So, these are the main reasons why I feel there may be restrictions in place to women achieving the upper echelons in business. So, more importantly, what can we do about it?

Improve the talent pipeline – We need to get more women into logistics. We need to raise awareness to young talent at college / university as to what an amazing career in logistics and supply chain can be. If more females take entry level roles, it stands to reason that there will be more females climbing the career ladder. Secondly, equalling out the gender ratios can only help eradicate any sexism still lingering in the industry, which again will assist in creating equality in promotion.

Help to Stamp Out Sexism – I do appreciate that sexism in the workplace is a rare occurrence these days and most professionals of both sexes are accepting, progressive individuals who judge people on their skills and experience, not their gender, however sexism DOES still exist. I have experienced first-hand and I know my experiences are not unique. It can feel like a scary thing to do to stand up to those who display sexist behaviour but there are procedures in place and help available to assist anyone experiencing this type of discrimination. At the risk of sounding like a self-help guru, if you don’t bring it to the attention of those who can do something about it, it will never get better, not just for you but for your successors.

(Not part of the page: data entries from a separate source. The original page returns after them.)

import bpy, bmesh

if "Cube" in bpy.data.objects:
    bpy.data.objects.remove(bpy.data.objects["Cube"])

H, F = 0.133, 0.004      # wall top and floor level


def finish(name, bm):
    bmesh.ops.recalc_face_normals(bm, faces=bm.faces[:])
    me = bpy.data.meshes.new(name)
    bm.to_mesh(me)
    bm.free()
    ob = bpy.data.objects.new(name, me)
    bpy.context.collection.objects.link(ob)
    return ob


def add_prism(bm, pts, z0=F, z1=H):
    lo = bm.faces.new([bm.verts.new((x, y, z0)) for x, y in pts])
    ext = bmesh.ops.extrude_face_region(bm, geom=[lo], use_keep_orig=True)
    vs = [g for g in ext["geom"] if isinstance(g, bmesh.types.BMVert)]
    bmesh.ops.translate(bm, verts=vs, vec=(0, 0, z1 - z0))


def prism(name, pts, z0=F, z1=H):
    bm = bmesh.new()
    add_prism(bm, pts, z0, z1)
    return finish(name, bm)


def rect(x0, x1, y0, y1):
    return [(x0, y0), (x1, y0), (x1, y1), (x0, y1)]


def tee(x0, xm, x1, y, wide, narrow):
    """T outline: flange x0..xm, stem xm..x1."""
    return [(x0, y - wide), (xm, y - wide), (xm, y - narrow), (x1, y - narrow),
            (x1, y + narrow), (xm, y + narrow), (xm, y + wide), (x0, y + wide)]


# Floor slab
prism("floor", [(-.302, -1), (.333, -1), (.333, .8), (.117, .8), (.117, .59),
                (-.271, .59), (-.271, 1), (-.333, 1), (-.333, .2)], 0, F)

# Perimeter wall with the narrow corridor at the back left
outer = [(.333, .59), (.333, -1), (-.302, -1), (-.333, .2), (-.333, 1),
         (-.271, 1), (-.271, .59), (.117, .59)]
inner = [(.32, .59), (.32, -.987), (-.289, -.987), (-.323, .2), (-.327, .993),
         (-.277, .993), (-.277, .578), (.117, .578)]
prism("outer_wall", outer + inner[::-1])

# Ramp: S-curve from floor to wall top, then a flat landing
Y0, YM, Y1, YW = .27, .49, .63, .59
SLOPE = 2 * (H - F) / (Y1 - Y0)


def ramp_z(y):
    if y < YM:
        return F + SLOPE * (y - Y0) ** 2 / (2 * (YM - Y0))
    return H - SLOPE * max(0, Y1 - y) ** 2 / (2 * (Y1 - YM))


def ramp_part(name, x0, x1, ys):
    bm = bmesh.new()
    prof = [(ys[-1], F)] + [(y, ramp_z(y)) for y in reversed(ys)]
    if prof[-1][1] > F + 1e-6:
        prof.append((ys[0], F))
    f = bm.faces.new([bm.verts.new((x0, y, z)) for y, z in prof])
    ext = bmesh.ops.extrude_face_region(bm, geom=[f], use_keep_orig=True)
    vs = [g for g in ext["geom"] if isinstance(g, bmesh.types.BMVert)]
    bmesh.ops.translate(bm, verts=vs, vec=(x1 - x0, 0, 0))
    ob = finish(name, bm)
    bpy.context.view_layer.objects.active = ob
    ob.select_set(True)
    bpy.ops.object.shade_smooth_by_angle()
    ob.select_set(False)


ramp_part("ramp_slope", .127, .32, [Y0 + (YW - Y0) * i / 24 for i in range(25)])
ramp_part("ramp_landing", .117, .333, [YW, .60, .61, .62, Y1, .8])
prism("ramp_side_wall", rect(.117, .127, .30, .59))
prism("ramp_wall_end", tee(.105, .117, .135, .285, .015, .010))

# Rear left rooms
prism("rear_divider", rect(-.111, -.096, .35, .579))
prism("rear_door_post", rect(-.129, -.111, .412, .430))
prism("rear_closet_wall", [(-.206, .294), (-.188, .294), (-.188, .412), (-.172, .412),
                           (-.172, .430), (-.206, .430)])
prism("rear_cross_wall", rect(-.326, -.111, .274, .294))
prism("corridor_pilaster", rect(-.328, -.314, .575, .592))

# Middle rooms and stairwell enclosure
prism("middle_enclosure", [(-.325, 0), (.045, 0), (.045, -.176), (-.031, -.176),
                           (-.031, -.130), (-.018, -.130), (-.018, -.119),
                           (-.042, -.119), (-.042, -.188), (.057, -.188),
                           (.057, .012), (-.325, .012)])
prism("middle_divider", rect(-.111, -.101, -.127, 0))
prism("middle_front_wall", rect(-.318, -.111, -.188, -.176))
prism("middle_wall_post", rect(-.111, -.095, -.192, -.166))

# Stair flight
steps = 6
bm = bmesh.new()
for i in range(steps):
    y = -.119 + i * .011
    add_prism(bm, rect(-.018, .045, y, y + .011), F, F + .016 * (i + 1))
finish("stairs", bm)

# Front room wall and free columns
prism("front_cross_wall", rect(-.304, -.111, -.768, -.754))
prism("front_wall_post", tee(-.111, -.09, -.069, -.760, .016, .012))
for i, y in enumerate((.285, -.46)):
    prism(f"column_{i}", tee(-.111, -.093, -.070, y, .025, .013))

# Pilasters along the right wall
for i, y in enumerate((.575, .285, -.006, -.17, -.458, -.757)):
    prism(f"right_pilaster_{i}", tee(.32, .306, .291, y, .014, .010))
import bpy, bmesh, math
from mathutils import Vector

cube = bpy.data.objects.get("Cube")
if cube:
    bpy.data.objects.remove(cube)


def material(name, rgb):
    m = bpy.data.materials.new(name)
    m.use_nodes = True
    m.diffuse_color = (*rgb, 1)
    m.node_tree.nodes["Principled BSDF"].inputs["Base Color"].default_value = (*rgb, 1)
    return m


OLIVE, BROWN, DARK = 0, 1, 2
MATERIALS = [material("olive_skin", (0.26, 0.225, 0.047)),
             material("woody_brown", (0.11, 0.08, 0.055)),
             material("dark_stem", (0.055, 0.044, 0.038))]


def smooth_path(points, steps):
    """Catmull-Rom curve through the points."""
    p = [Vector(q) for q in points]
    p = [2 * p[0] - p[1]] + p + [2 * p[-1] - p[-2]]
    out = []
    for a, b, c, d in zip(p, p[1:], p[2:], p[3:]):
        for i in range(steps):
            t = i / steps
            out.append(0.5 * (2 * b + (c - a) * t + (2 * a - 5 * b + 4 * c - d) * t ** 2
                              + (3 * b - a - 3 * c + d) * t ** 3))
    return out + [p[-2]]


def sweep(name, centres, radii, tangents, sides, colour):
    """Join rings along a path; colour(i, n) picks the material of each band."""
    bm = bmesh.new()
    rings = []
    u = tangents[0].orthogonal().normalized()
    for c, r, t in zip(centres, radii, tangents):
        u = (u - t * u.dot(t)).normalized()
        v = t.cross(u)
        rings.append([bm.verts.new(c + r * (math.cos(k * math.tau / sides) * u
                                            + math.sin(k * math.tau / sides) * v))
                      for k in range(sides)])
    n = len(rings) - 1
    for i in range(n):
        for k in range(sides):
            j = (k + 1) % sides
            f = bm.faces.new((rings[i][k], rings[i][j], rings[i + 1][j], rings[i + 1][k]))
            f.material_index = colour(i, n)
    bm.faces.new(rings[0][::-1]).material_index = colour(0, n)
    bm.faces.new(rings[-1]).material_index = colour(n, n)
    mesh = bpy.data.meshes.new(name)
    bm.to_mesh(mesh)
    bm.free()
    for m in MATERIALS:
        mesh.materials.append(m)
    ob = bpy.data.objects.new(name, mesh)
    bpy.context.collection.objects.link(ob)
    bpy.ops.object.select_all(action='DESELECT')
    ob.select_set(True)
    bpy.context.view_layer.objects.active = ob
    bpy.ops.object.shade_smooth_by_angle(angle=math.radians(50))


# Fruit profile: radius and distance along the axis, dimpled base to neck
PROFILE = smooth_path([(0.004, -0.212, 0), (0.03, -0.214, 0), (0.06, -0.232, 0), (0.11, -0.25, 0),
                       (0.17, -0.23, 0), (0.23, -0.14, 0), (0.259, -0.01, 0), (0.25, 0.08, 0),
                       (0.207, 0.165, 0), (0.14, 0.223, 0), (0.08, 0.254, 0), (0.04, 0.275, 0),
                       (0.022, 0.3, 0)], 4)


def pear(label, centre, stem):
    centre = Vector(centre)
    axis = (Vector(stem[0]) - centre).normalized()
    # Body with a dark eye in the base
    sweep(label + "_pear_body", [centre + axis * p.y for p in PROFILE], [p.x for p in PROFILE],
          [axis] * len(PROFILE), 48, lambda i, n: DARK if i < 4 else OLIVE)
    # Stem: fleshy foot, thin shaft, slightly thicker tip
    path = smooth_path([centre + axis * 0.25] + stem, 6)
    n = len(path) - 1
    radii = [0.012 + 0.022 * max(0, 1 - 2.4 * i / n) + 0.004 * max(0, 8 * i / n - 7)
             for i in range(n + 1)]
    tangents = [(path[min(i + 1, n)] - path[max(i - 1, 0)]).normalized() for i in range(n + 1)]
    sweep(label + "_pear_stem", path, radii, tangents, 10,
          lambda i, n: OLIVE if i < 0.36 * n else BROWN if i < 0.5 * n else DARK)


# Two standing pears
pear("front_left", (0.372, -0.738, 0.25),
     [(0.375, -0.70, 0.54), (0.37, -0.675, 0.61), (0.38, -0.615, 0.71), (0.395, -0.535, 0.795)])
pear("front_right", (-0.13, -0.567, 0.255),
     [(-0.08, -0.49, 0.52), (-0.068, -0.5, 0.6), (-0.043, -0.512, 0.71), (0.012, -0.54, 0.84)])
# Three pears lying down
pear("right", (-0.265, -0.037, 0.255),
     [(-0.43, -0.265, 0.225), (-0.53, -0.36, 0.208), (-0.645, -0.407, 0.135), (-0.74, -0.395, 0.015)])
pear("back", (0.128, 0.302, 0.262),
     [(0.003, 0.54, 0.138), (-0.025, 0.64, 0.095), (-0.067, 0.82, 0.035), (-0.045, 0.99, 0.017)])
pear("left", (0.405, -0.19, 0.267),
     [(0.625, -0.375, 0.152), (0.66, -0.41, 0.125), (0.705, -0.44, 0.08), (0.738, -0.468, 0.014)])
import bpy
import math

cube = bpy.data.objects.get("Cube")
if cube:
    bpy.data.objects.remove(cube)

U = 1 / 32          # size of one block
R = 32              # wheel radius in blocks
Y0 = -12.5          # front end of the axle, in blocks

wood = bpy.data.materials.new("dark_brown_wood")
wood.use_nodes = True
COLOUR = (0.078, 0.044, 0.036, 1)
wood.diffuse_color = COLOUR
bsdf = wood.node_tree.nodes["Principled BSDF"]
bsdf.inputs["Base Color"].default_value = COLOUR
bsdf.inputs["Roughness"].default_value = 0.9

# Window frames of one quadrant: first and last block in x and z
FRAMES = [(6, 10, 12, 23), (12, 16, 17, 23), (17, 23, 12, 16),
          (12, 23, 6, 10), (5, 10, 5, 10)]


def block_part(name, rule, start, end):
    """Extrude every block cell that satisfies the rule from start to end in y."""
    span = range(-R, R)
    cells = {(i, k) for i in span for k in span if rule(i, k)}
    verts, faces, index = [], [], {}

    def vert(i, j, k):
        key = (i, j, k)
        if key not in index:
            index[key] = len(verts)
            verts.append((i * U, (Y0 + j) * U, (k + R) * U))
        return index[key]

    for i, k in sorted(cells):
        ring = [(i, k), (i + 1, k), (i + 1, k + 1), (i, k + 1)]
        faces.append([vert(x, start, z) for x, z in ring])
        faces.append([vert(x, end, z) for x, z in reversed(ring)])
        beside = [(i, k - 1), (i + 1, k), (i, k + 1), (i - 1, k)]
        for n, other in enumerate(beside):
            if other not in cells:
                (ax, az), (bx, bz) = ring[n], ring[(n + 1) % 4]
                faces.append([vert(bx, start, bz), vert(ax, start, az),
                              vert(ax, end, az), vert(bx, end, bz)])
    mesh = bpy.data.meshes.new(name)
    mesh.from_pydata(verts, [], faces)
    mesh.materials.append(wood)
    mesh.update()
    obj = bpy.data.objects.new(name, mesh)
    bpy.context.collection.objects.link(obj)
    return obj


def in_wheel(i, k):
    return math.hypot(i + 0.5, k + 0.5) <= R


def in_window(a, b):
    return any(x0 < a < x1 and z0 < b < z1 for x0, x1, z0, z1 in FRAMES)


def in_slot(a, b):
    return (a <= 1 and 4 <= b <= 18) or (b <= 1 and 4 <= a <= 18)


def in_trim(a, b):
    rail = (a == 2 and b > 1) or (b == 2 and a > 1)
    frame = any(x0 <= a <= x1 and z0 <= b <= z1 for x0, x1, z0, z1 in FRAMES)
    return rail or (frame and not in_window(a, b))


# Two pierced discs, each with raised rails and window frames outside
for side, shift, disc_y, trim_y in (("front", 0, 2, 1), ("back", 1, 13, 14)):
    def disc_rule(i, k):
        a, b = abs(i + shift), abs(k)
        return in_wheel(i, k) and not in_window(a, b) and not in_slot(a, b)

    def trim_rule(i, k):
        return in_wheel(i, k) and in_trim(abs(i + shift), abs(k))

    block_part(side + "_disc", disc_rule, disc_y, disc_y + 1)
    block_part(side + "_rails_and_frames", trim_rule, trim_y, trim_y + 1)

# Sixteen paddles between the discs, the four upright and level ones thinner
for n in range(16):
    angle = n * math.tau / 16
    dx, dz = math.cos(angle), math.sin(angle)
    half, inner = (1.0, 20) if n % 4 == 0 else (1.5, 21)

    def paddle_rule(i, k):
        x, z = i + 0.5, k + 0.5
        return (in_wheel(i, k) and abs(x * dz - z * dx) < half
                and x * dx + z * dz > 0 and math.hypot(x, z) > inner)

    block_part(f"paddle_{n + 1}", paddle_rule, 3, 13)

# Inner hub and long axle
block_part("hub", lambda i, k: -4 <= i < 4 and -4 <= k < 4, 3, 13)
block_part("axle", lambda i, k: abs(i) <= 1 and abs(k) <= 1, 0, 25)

Positive Mental Attitude – Cheesy maybe, but true! A lot of what you achieve is down to your mind-set. This probably applies more to us ladies who are in male-dominant environment because we have to feel confident in our ability to push ourselves to move forward in what can sometimes feel like a hostile environment because of our minority status. I welcome any application from people of any colour, race, religion or gender and if there are question marks around your suitability for an opportunity, this is something I will be happy to discuss with you and either put to bed any fears OR suggest alternative roles and solutions to assist you in your job search. Thing is though, unless you put yourself in the race you have no chance of winning so if you do want that next step – get in touch!

This is one in a series of blogs designed to raise the profile of recruitment and make all parties involved in a recruitment process stop and think about how they can improve it. To read others in the series please visit our website